Without omitting anything, copy the data exactly.

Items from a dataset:
^^^^^^^^^^^^^^^^

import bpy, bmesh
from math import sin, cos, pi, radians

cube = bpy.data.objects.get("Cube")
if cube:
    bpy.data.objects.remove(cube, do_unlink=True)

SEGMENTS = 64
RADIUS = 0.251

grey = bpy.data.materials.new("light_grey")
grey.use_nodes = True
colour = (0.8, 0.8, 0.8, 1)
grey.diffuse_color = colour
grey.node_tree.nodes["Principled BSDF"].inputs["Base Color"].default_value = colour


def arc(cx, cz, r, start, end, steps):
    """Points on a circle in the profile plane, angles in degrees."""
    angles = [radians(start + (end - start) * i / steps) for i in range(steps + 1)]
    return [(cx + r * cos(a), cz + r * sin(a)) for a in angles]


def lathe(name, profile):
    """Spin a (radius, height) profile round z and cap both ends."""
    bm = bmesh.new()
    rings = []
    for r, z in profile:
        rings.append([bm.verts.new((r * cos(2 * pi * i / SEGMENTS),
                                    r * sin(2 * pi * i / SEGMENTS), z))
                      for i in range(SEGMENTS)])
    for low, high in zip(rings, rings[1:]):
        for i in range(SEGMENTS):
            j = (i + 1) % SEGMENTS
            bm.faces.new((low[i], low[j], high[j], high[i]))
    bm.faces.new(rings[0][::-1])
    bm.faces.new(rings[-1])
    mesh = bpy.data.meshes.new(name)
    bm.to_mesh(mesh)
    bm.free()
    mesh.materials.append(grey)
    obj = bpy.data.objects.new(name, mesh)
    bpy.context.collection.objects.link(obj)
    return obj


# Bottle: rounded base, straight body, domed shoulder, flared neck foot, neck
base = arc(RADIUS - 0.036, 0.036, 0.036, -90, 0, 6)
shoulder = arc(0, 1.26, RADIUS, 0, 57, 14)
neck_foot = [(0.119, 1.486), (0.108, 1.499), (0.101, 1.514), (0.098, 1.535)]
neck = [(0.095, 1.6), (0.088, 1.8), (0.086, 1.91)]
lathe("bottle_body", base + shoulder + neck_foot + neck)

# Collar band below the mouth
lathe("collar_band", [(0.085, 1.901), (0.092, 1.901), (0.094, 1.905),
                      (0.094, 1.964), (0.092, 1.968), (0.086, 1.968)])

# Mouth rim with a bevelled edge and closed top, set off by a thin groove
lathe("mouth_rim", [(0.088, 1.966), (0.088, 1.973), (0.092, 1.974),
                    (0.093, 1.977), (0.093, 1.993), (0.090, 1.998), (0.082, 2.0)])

^^^^^^^^^^^^^^^^

**COMPLETED TASK:**
import bpy, bmesh
from math import sin, cos, pi, radians

cube = bpy.data.objects.get("Cube")
if cube:
    bpy.data.objects.remove(cube, do_unlink=True)

SEGMENTS = 64
RADIUS = 0.251

grey = bpy.data.materials.new("light_grey")
grey.use_nodes = True
colour = (0.8, 0.8, 0.8, 1)
grey.diffuse_color = colour
grey.node_tree.nodes["Principled BSDF"].inputs["Base Color"].default_value = colour


def arc(cx, cz, r, start, end, steps):
    """Points on a circle in the profile plane, angles in degrees."""
    angles = [radians(start + (end - start) * i / steps) for i in range(steps + 1)]
    return [(cx + r * cos(a), cz + r * sin(a)) for a in angles]


def lathe(name, profile):
    """Spin a (radius, height) profile round z and cap both ends."""
    bm = bmesh.new()
    rings = []
    for r, z in profile:
        rings.append([bm.verts.new((r * cos(2 * pi * i / SEGMENTS),
                                    r * sin(2 * pi * i / SEGMENTS), z))
                      for i in range(SEGMENTS)])
    for low, high in zip(rings, rings[1:]):
        for i in range(SEGMENTS):
            j = (i + 1) % SEGMENTS
            bm.faces.new((low[i], low[j], high[j], high[i]))
    bm.faces.new(rings[0][::-1])
    bm.faces.new(rings[-1])
    mesh = bpy.data.meshes.new(name)
    bm.to_mesh(mesh)
    bm.free()
    mesh.materials.append(grey)
    obj = bpy.data.objects.new(name, mesh)
    bpy.context.collection.objects.link(obj)
    return obj


# Bottle: rounded base, straight body, domed shoulder, flared neck foot, neck
base = arc(RADIUS - 0.036, 0.036, 0.036, -90, 0, 6)
shoulder = arc(0, 1.26, RADIUS, 0, 57, 14)
neck_foot = [(0.119, 1.486), (0.108, 1.499), (0.101, 1.514), (0.098, 1.535)]
neck = [(0.095, 1.6), (0.088, 1.8), (0.086, 1.91)]
lathe("bottle_body", base + shoulder + neck_foot + neck)

# Collar band below the mouth
lathe("collar_band", [(0.085, 1.901), (0.092, 1.901), (0.094, 1.905),
                      (0.094, 1.964), (0.092, 1.968), (0.086, 1.968)])

# Mouth rim with a bevelled edge and closed top, set off by a thin groove
lathe("mouth_rim", [(0.088, 1.966), (0.088, 1.973), (0.092, 1.974),
                    (0.093, 1.977), (0.093, 1.993), (0.090, 1.998), (0.082, 2.0)])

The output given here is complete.